Fourth Sunday of Lent

This Sunday is the Fourth Sunday of Lent - also called Laetare Sunday.  Laetare is a Latin word which means rejoice.   The Entrance Antiphon in the Missal today begins: “Rejoice, Jerusalem, and all who love her.  Be joyful…”  Traditionally, this Sunday has a tone of joy to it in the midst of Lenten seriousness, somberness, fasting and repentance.  On this Sunday flowers may be placed in church and rose vestments may be worn.

The Gospel passage today is very familiar: the parable of the Prodigal Son, or the Forgiving Father.Familiarity with a Gospel story may prevent us from paying close attention when hearing or reading it.In spite of our practically knowing it by heart, God is still able to speak to our heart in a new way as we reflect upon it. While on directed retreats, taking part in the Spiritual Exercises of Saint Ignatius, praying with an assigned Scripture passage, I have very often experienced God revealing something new to me, no matter how familiar the bible passage was.When doing the Spiritual Exercises, one engages in imagery and imagination.God works through one’s “theological” imagination to reveal himself more deeply to the person.The process is: one prays for a specific grace, reads the Scripture passage, places oneself in the reading by identifying with one of the characters, listens to how God is speaking by answering some questions or by journaling, and ends with a prayer of gratitude.In today’s Gospel, one of the graces we might pray for is the gift of forgiveness.We might identify with the prodigal son, the son who remained faithful, or the father.Placing ourselves in the parable as the prodigal son, we might ask: “What is the inheritance I received from my father, God the Father?
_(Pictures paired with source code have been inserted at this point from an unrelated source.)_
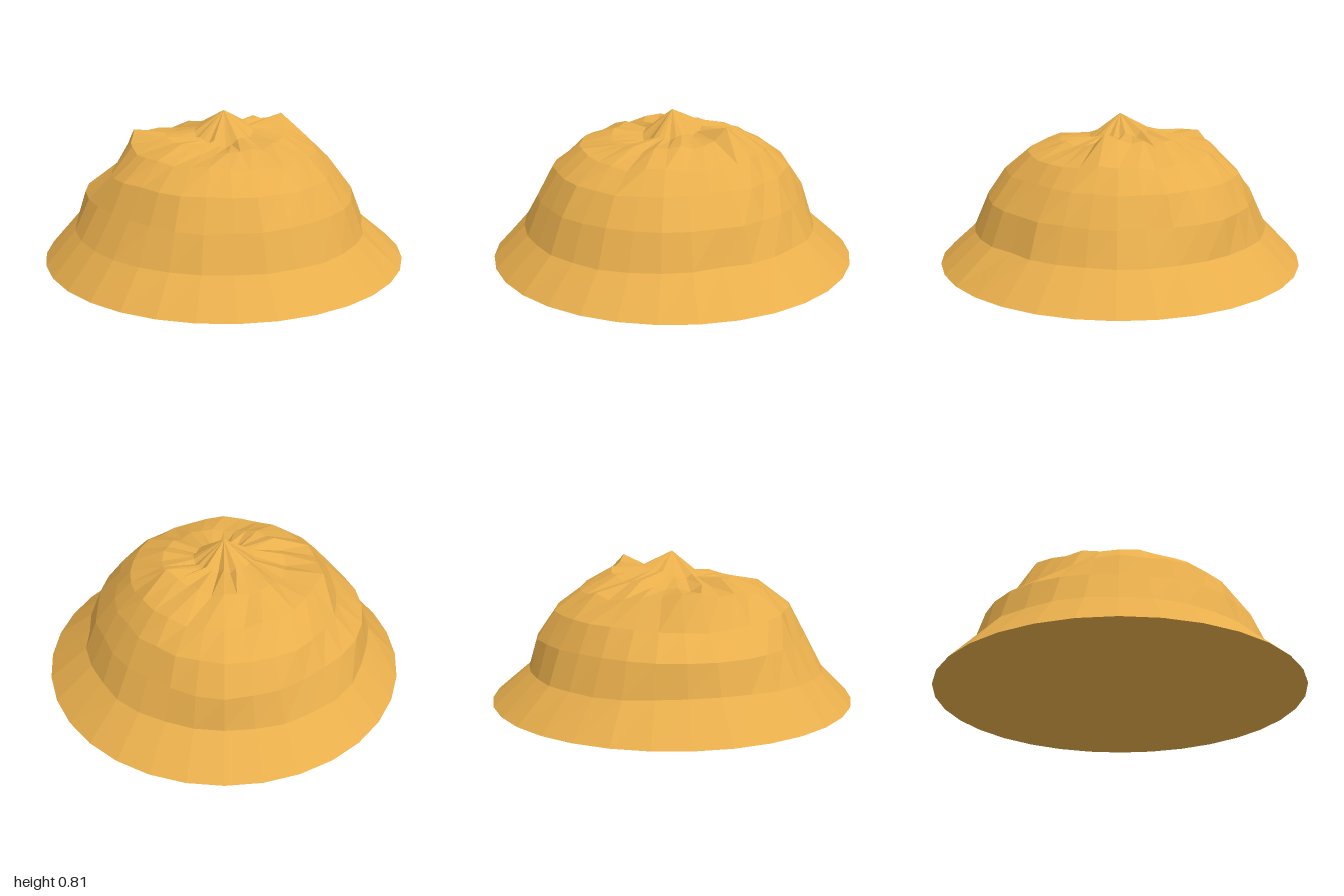
import * as THREE from 'three';

const SIDES = 32;
// Each ring: radius and height at eight compass points, from +x through the front (+z) and round
const RINGS = [
  { r: [1], y: [0] },
  { r: [0.78, 0.81, 0.83, 0.83, 0.82, 0.81, 0.80, 0.79], y: [0.18, 0.17, 0.17, 0.18, 0.20, 0.18, 0.18, 0.18] },
  { r: [0.71, 0.74, 0.74, 0.73, 0.77, 0.74, 0.745, 0.70], y: [0.36, 0.36, 0.35, 0.36, 0.36, 0.36, 0.36, 0.35] },
  { r: [0.60, 0.63, 0.65, 0.64, 0.61, 0.65, 0.66, 0.62], y: [0.51, 0.50, 0.51, 0.51, 0.47, 0.50, 0.51, 0.50] },
  { r: [0.51], y: [0.61, 0.60, 0.64, 0.61, 0.65, 0.61, 0.61, 0.61] },
  { r: [0.335], y: [0.68, 0.66, 0.65, 0.69, 0.64, 0.68, 0.69, 0.71] },
  { r: [0.165], y: [0.70, 0.68, 0.645, 0.69, 0.69, 0.71, 0.72, 0.71] },
  { r: [0], y: [0.81] },
];

function around(values, j) {
  const t = (j / SIDES) * values.length;
  const k = Math.floor(t), n = values.length;
  return THREE.MathUtils.lerp(values[k % n], values[(k + 1) % n], t - k);
}

// Small repeatable unevenness
function seeded(seed) {
  return () => {
    seed = (seed * 16807) % 2147483647;
    return seed / 2147483647 - 0.5;
  };
}

function moundGeometry() {
  const rand = seeded(4711);
  const last = RINGS.length - 1;
  const points = RINGS.map((ring, i) => Array.from({ length: SIDES }, (_, j) => {
    const a = (j / SIDES) * Math.PI * 2;
    let r = around(ring.r, j), y = around(ring.y, j);
    if (i > 0 && i < 4) r += rand() * 0.025;
    if (i > 3 && i < last) y += rand() * 0.035;
    // Two crags that stand above the crown
    if (i === 5 && j === 29) { r = 0.36; y = 0.76; }
    if (i === 4 && j === 17) { r = 0.54; y = 0.66; }
    return [r * Math.cos(a), y, r * Math.sin(a)];
  }));

  const pos = [];
  for (let i = 0; i < last; i++) {
    for (let j = 0; j < SIDES; j++) {
      const k = (j + 1) % SIDES;
      const a = points[i][j], b = points[i + 1][j];
      const c = points[i + 1][k], d = points[i][k];
      pos.push(...a, ...b, ...d);
      if (i < last - 1) pos.push(...b, ...c, ...d);
    }
  }
  const geo = new THREE.BufferGeometry();
  geo.setAttribute('position', new THREE.Float32BufferAttribute(pos, 3));
  geo.computeVertexNormals();
  return geo;
}

export function createModel() {
  const group = new THREE.Group();
  group.name = 'moundModel';
  const material = new THREE.MeshStandardMaterial({ color: 0xe8ae4c, flatShading: true });

  // Craggy faceted heap
  const mound = new THREE.Mesh(moundGeometry(), material);
  mound.name = 'mound';

  // Flat underside
  const base = new THREE.Mesh(new THREE.CircleGeometry(1, SIDES).rotateX(Math.PI / 2), material);
  base.name = 'base';

  group.add(mound, base);
  return group;
}
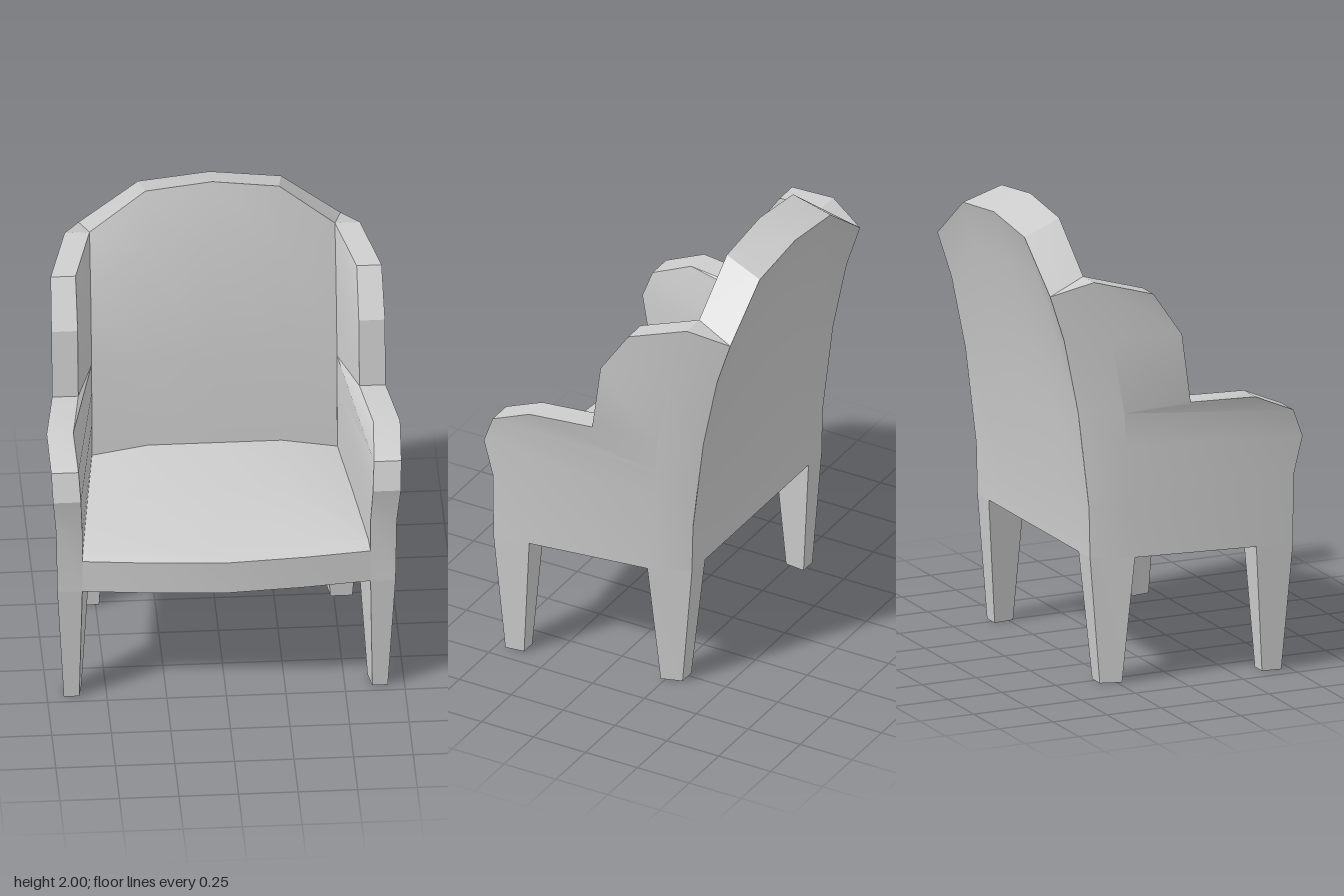
import * as THREE from 'three';
import { toCreasedNormals } from 'three/addons/utils/BufferGeometryUtils.js';

const material = new THREE.MeshStandardMaterial({ color: 0xcccccc });

// Skin a surface over rows of [x, y, z] points, skipping collapsed triangles
function skin(name, rows) {
  const pos = [];
  const tri = (...pts) => {
    const [a, b, c] = pts.map((p) => new THREE.Vector3(...p));
    if (b.clone().sub(a).cross(c.clone().sub(a)).length() > 1e-7) pos.push(...pts.flat());
  };
  for (let i = 0; i < rows.length - 1; i++) {
    for (let j = 0; j < rows[i].length - 1; j++) {
      const a = rows[i][j], b = rows[i][j + 1];
      const c = rows[i + 1][j + 1], d = rows[i + 1][j];
      tri(a, d, c);
      tri(a, c, b);
    }
  }
  const geometry = new THREE.BufferGeometry();
  geometry.setAttribute('position', new THREE.Float32BufferAttribute(pos, 3));
  const mesh = new THREE.Mesh(toCreasedNormals(geometry, 0.42), material);
  mesh.name = name;
  return mesh;
}

const reversed = (row) => [...row].reverse();
const mirrored = (rows) => rows.map((r) => reversed(r).map(([x, y, z]) => [-x, y, z]));

// Five points across the chair, left to right; y and z are given as [edge, quarter, centre]
const across = (half, y, z) => [1, 0.545, 0, -0.545, -1].map((u, i) => {
  const k = i < 3 ? i : 4 - i;
  return [half * u, y[k], z[k]];
});
const level = (v) => [v, v, v];
const domed = (v) => [v, v + 0.195, v + 0.23];

// Arm and wing: each row runs rear corner, outer side, front outer, front inner, inner corner
// [rear y, rear z, side x, side y, side z, front outer x, front inner x, front y, front z]
const sideRows = [
  [0.55, -0.365, 0.62, 0.55, -0.19, 0.71, 0.605, 0.55, 0.50],
  [0.77, -0.37, 0.63, 0.77, -0.23, 0.715, 0.605, 0.85, 0.50],
  [0.90, -0.385, 0.635, 0.90, -0.235, 0.73, 0.613, 1.02, 0.535],
  [1.05, -0.403, 0.64, 1.05, -0.243, 0.735, 0.62, 1.14, 0.49],
  [1.19, -0.42, 0.645, 1.19, -0.25, 0.742, 0.63, 1.22, 0.31],
  [1.19, -0.42, 0.645, 1.19, -0.25, 0.70, 0.59, 1.22, 0.03],
  [1.51, -0.485, 0.64, 1.52, -0.31, 0.70, 0.59, 1.52, -0.01],
  [1.71, -0.55, 0.62, 1.77, -0.38, 0.695, 0.59, 1.71, -0.14],
].map(([ry, rz, sx, sy, sz, fo, fi, fy, fz]) => [
  [0.55, ry, rz], [sx, sy, sz], [fo, fy, fz], [fi, fy, fz], [0.515, sy, Math.min(sz, -0.23)],
]);
sideRows.push(sideRows[7].map(() => [0.515, 1.77, -0.38])); // closes the wing top

// Tapered leg from four foot corners and four top corners, given as [x, z]
function legRows(foot, top) {
  const ring = (pts, y) => [...pts, pts[0]].map(([x, z]) => [x, y, z]);
  const cx = foot.reduce((s, p) => s + p[0], 0) / 4;
  const cz = foot.reduce((s, p) => s + p[1], 0) / 4;
  return [ring(foot.map(() => [cx, cz]), 0), ring(foot, 0), ring(top, 0.55)];
}
const frontLeg = legRows(
  [[0.67, 0.375], [0.68, 0.46], [0.615, 0.46], [0.60, 0.375]],
  [[0.689, 0.34], [0.71, 0.50], [0.605, 0.50], [0.565, 0.34]]);
const backLeg = legRows(
  [[0.55, -0.32], [0.578, -0.23], [0.485, -0.23], [0.475, -0.32]],
  [[0.55, -0.365], [0.62, -0.19], [0.458, -0.19], [0.438, -0.365]]);

export function createModel() {
  const chair = new THREE.Group();
  chair.name = 'wingChair';

  // Mirrored parts
  for (const [name, rows] of [['ArmAndWing', sideRows], ['FrontLeg', frontLeg], ['BackLeg', backLeg]]) {
    chair.add(skin('left' + name, rows), skin('right' + name, mirrored(rows)));
  }

  // Backrest with an arched top
  const backFront = [
    across(0.515, level(0.70), level(-0.23)),
    across(0.515, level(1.19), level(-0.25)),
    across(0.515, domed(1.52), level(-0.31)),
    across(0.515, domed(1.77), level(-0.38)),
  ];
  const backRear = [
    across(0.55, level(0.55), level(-0.365)),
    across(0.55, level(0.77), level(-0.37)),
    across(0.55, level(1.19), level(-0.42)),
    across(0.55, domed(1.51), level(-0.485)),
    across(0.55, domed(1.71), level(-0.55)),
  ].map(reversed);
  chair.add(
    skin('backrestFront', backFront),
    skin('backrestRear', backRear),
    skin('backrestTop', [backFront[3], reversed(backRear[4])]),
  );

  // Seat with a bowed front and a gently raised cushion
  const bow = [0.50, 0.53, 0.552];
  const seatEdge = across(0.605, level(0.70), bow);
  const apronBottom = across(0.605, level(0.55), bow);
  chair.add(
    skin('seatApron', [apronBottom, seatEdge]),
    skin('seatCushion', [
      seatEdge,
      across(0.60, [0.725, 0.73, 0.73], [0.45, 0.46, 0.465]),
      across(0.556, [0.745, 0.78, 0.78], level(0.1)),
      across(0.515, [0.75, 0.79, 0.79], level(-0.23)),
    ]),
  );

  // Underside, reaching out below the arms
  const under = (half, z) => [-1, -0.85, -0.46, 0, 0.46, 0.85, 1].map((u) => [half * u, 0.55, z]);
  const underFront = [[-0.71, 0.55, 0.50], ...reversed(apronBottom), [0.71, 0.55, 0.50]];
  chair.add(skin('underside', [underFront, under(0.62, -0.19), under(0.55, -0.365)]));

  return chair;
}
How do I express gratitude for what I have been given?How have I used my inheritance over the years?For what do I need to be forgiven?Will I have the courage to arise and go to my Father?”Identifying with the “faithful” son, we may ask: “What inheritance have I received from my father, God the Father?How have I expressed my gratitude for his gifts?Striving to be faithful, do I think I must be favored above others, and when I am not, how do I react?What resentments have I harbored over the years?Will I have the honesty to arise and go to my Father?”Being drawn to the father, we may ask: “How do I show generosity and mercy to others?What have I let go of in my life in order to be a forgiving person?Will I have the humility to arise and go to my Father and ask for his continued grace to lead me in the ways of love and forgiveness?”In this “Year of Prayer,” consider reflecting on the Gospel in a new way this week.

Blessings on your Lenten Journey!
Sister Chris Gretka, CSJ